Joint meeting of the American Ornithologists' Union, the Cooper Ornithological Society, and the Wilson Ornithological Society, Missoula, MT, June 1994.
Cities: opportunities or traps for the American Crow? Kevin J. McGowan, Section of Ecology & Systematics, Cornell University, Ithaca, NY 14853.

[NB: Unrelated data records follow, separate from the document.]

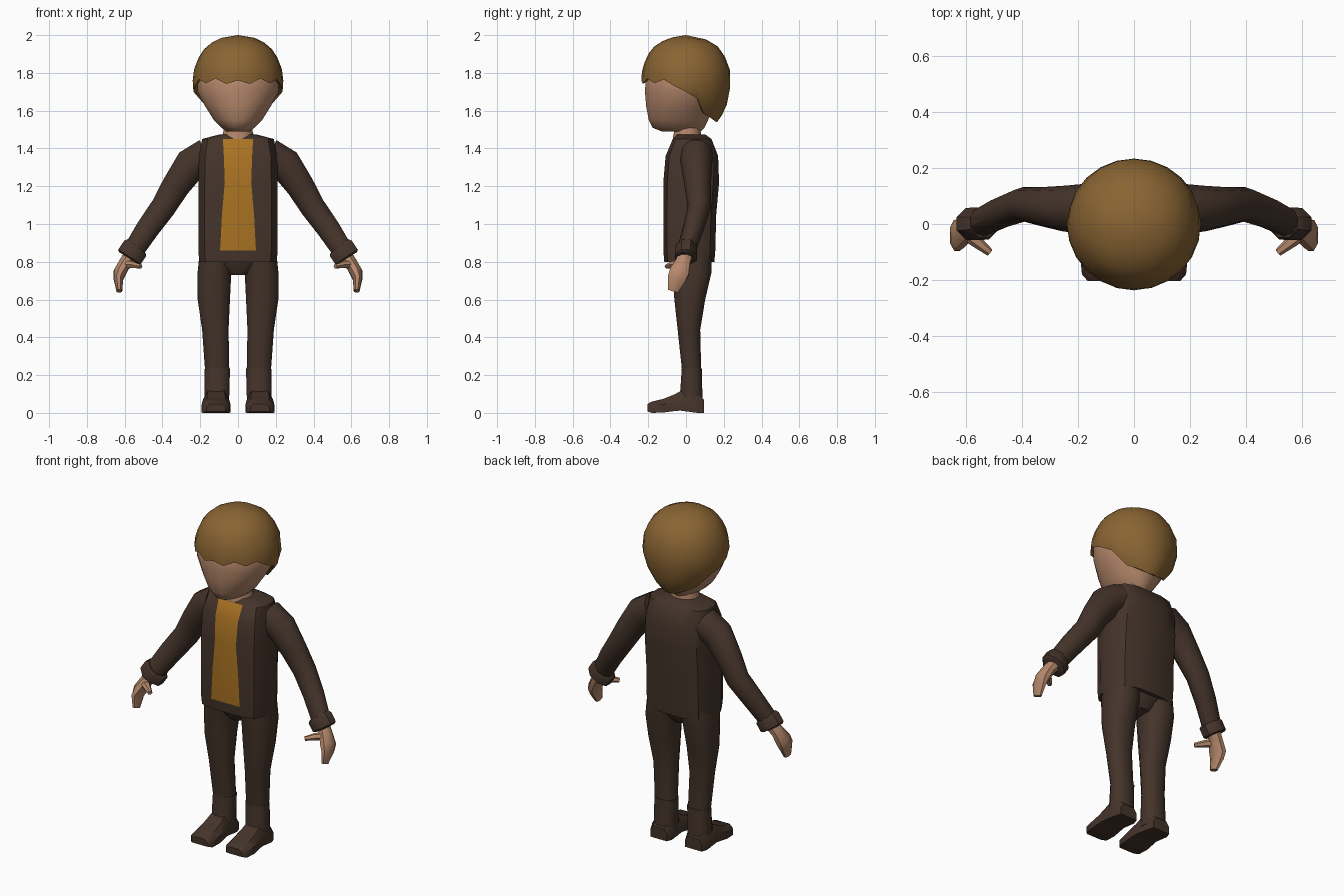
import bpy, bmesh, math
from mathutils import Vector


def material(name, rgb):
    m = bpy.data.materials.new(name)
    m.diffuse_color = (*rgb, 1)
    return m


SKIN = material("skin", (0.47, 0.25, 0.15))
HAIR = material("hair brown", (0.25, 0.127, 0.033))
CLOTH = material("dark brown cloth", (0.058, 0.034, 0.023))
SHIRT = material("ochre shirt", (0.40, 0.17, 0.016))
X, Y, Z = Vector((1, 0, 0)), Vector((0, 1, 0)), Vector((0, 0, 1))


def loft(name, rings, mats, mirror=False, rule=None, angle=40):
    """Skin a list of equal-length point rings, capped at both ends."""
    bm = bmesh.new()
    rows = [[bm.verts.new(p) for p in r] for r in rings]
    n = len(rows[0])
    for a, b in zip(rows, rows[1:]):
        for i in range(n):
            j = (i + 1) % n
            bm.faces.new((a[i], a[j], b[j], b[i]))
    bm.faces.new(rows[0])
    bm.faces.new(rows[-1])
    bmesh.ops.remove_doubles(bm, verts=bm.verts, dist=0.0005)
    bmesh.ops.recalc_face_normals(bm, faces=bm.faces)
    if rule:
        for f in bm.faces:
            f.material_index = rule(f.calc_center_median(), f.normal)
    me = bpy.data.meshes.new(name)
    bm.to_mesh(me)
    bm.free()
    for m in mats:
        me.materials.append(m)
    ob = bpy.data.objects.new(name, me)
    bpy.context.collection.objects.link(ob)
    bpy.ops.object.select_all(action='DESELECT')
    ob.select_set(True)
    bpy.context.view_layer.objects.active = ob
    bpy.ops.object.shade_smooth_by_angle(angle=math.radians(angle))
    if mirror:
        ob.modifiers.new("mirror", 'MIRROR')
    return ob


def ring(c, u, v, ru, rv, n=10, power=1.0):
    """Ellipse; power below 1 makes it boxier."""
    def s(t):
        return math.copysign(abs(t) ** power, t)
    pts = []
    for i in range(n):
        a = 2 * math.pi * (i + 0.5) / n
        pts.append(Vector(c) + u * ru * s(math.cos(a)) + v * rv * s(math.sin(a)))
    return pts


def upright(sections, n=12, power=1.0):
    """Rings at height z: (z, centre x, half width, front y, back y)."""
    return [ring((cx, (f + b) / 2, z), X, Y, hw, (b - f) / 2, n, power)
            for z, cx, hw, f, b in sections]


def sweep(path, n=10, power=1.0):
    """Rings square to a path of (point, radius across, radius in y)."""
    out = []
    for i, (p, ru, rv) in enumerate(path):
        a = Vector(path[max(i - 1, 0)][0])
        b = Vector(path[min(i + 1, len(path) - 1)][0])
        t = (b - a).normalized()
        u = t.cross(Y).normalized()
        out.append(ring(p, u, u.cross(t), ru, rv, n, power))
    return out


def lerp(table, x):
    """Piecewise linear lookup in rising (x, value) pairs."""
    for (x0, v0), (x1, v1) in zip(table, table[1:]):
        if x <= x1:
            return v0 + (v1 - v0) * max(0, x - x0) / (x1 - x0)
    return table[-1][1]


# Head and neck
loft("head", upright([
    (1.49, 0, 0.06, -0.13, 0.08), (1.51, 0, 0.09, -0.18, 0.10),
    (1.55, 0, 0.13, -0.20, 0.12), (1.62, 0, 0.175, -0.214, 0.15),
    (1.70, 0, 0.218, -0.221, 0.19), (1.78, 0, 0.222, -0.217, 0.20),
    (1.86, 0, 0.185, -0.18, 0.18), (1.93, 0, 0.10, -0.10, 0.10)], 16), [SKIN])
loft("neck", upright([(1.40, 0, 0.095, -0.07, 0.085), (1.46, 0, 0.09, -0.072, 0.085),
                      (1.49, 0, 0.08, -0.065, 0.08), (1.56, 0, 0.085, -0.07, 0.08)]), [SKIN])

# Hair cap with an uneven fringe, longer at the back
side = [(1.54, 0.115), (1.58, 0.15), (1.64, 0.197), (1.70, 0.236), (1.76, 0.24),
        (1.83, 0.231), (1.90, 0.20), (1.95, 0.16), (1.985, 0.09), (2.0, 0)]
back = [(1.54, 0.165), (1.60, 0.207), (1.68, 0.23), (1.76, 0.237)] + side[5:]
edge = [1.76, 1.742, 1.77, 1.745, 1.765, 1.73, 1.70, 1.665, 1.58, 1.565, 1.55, 1.54, 1.54]


def hair_row(f, shrink=1.0, lift=0.0):
    pts = []
    for i in range(24):
        a = math.radians(15 * i)
        z = 2 - (2 - edge[min(i, 24 - i)]) * f
        pts.append((lerp(side, z) * math.sin(a) * shrink,
                    -lerp(back, z) * math.cos(a) * shrink, z + lift))
    return pts


loft("hair", [hair_row(f) for f in (0, 0.05, 0.13, 0.25, 0.4, 0.6, 0.8, 0.92, 1)]
     + [hair_row(1, 0.88, 0.015)], [HAIR], angle=50)

# Jacket body; the strip between the opening edges is the shirt
body = []
for z, hw, f, b, gap in [(0.80, 0.205, -0.115, 0.15, 0.10), (0.86, 0.21, -0.12, 0.155, 0.095),
                         (1.05, 0.21, -0.12, 0.16, 0.085), (1.22, 0.21, -0.12, 0.175, 0.07),
                         (1.36, 0.207, -0.108, 0.17, 0.075), (1.45, 0.19, -0.07, 0.135, 0.08),
                         (1.475, 0.095, -0.045, 0.10, 0.075)]:
    m, d = (f + b) / 2, (b - f) / 2
    half = [(gap, f), (hw * 0.84, m - d * 0.86), (hw, m - d * 0.4), (hw, m + d * 0.35),
            (hw * 0.82, m + d * 0.8), (hw * 0.4, b)]
    body.append([(x, y, z) for x, y in half] + [(-x, y, z) for x, y in reversed(half)])
loft("jacket", body, [CLOTH, SHIRT],
     rule=lambda c, nrm: int(abs(c.x) < 0.01 and nrm.y < -0.5 and 0.86 < c.z < 1.46))

# Sleeves and cuffs
loft("sleeve", sweep([((0.16, 0.055, 1.365), 0.095, 0.09), ((0.25, 0.055, 1.315), 0.092, 0.082),
                      ((0.33, 0.062, 1.20), 0.078, 0.07), ((0.395, 0.07, 1.09), 0.07, 0.062),
                      ((0.475, 0.04, 0.98), 0.065, 0.056), ((0.55, 0.003, 0.865), 0.058, 0.05)]),
     [CLOTH], True)
loft("cuff", sweep([((0.537, 0.003, 0.88), 0.066, 0.055), ((0.545, 0.002, 0.87), 0.077, 0.062),
                    ((0.575, 0, 0.825), 0.077, 0.062), ((0.578, 0, 0.82), 0.066, 0.055)], 8),
     [CLOTH], True)

# Mitten hands and thumbs
loft("hand", sweep([((0.56, 0, 0.845), 0.04, 0.04), ((0.595, -0.015, 0.80), 0.035, 0.042),
                    ((0.625, -0.035, 0.745), 0.036, 0.056), ((0.633, -0.05, 0.71), 0.027, 0.052),
                    ((0.628, -0.07, 0.645), 0.016, 0.03)], 8), [SKIN], True)
loft("thumb", sweep([((0.605, -0.025, 0.785), 0.024, 0.03), ((0.56, -0.065, 0.785), 0.02, 0.022),
                     ((0.515, -0.102, 0.775), 0.012, 0.014)], 6), [SKIN], True)

# Trousers
loft("trouser_seat", upright([(0.73, 0, 0.05, -0.05, 0.09), (0.79, 0, 0.13, -0.085, 0.13),
                              (0.90, 0, 0.19, -0.10, 0.14)], 12, 0.8), [CLOTH])
loft("trouser_leg", upright([
    (0.86, 0.11, 0.095, -0.09, 0.14), (0.74, 0.125, 0.092, -0.075, 0.137),
    (0.60, 0.128, 0.088, -0.064, 0.104), (0.44, 0.12, 0.072, -0.046, 0.077),
    (0.22, 0.11, 0.066, -0.022, 0.082)], 12, 0.85), [CLOTH], True)

# Boots: shaft and foot
loft("boot_shaft", upright([
    (0.235, 0.109, 0.069, -0.024, 0.085), (0.12, 0.112, 0.068, -0.032, 0.088),
    (0.04, 0.113, 0.068, -0.045, 0.092)], 12, 0.85), [CLOTH], True)
foot = []
for y, hw, top, bottom in [(0.095, 0.055, 0.07, 0.0), (0.06, 0.066, 0.11, 0.0),
                           (-0.03, 0.068, 0.115, 0.012), (-0.06, 0.072, 0.098, 0.01),
                           (-0.12, 0.076, 0.074, 0.002), (-0.18, 0.07, 0.06, 0.0),
                           (-0.203, 0.05, 0.048, 0.008)]:
    half = [(hw, bottom), (hw, bottom + 0.6 * (top - bottom)), (hw * 0.65, top)]
    foot.append([(0.116 + x, y, z) for x, z in half]
                + [(0.116 - x, y, z) for x, z in reversed(half)])
loft("boot_foot", foot, [CLOTH], True)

American Crows (Corvus brachyrhynchos) have become common urban birds, both roosting and breeding in cities and towns. Their presence in urban areas is a relatively recent phenomenon, having become common perhaps only in the last 30 years. With an increase in gun laws and a changing public attitude toward crows, urban areas could be newly available breeding opportunities. Fewer nest predators and dependable food supplies could even make cities preferred nesting localities. Another possibility exists, however, that cities could be ecological traps: attractive nesting areas that do not allow breeders to replace themselves in the population. This study examined nesting biology of urban and rural crows around Ithaca, New York. Comparisons were made of timing of nesting, nest density, helper presence, nest success, chick growth, and fledgling survival. Urban American Crows nested significantly earlier and at higher densities than rural crows. Nest success was equal between the areas, but rural nests produced significantly larger young. Crows produced in town had high survival and some eventually were able to gain breeding opportunities. Urban nesting appears to be an opportunity, not a trap.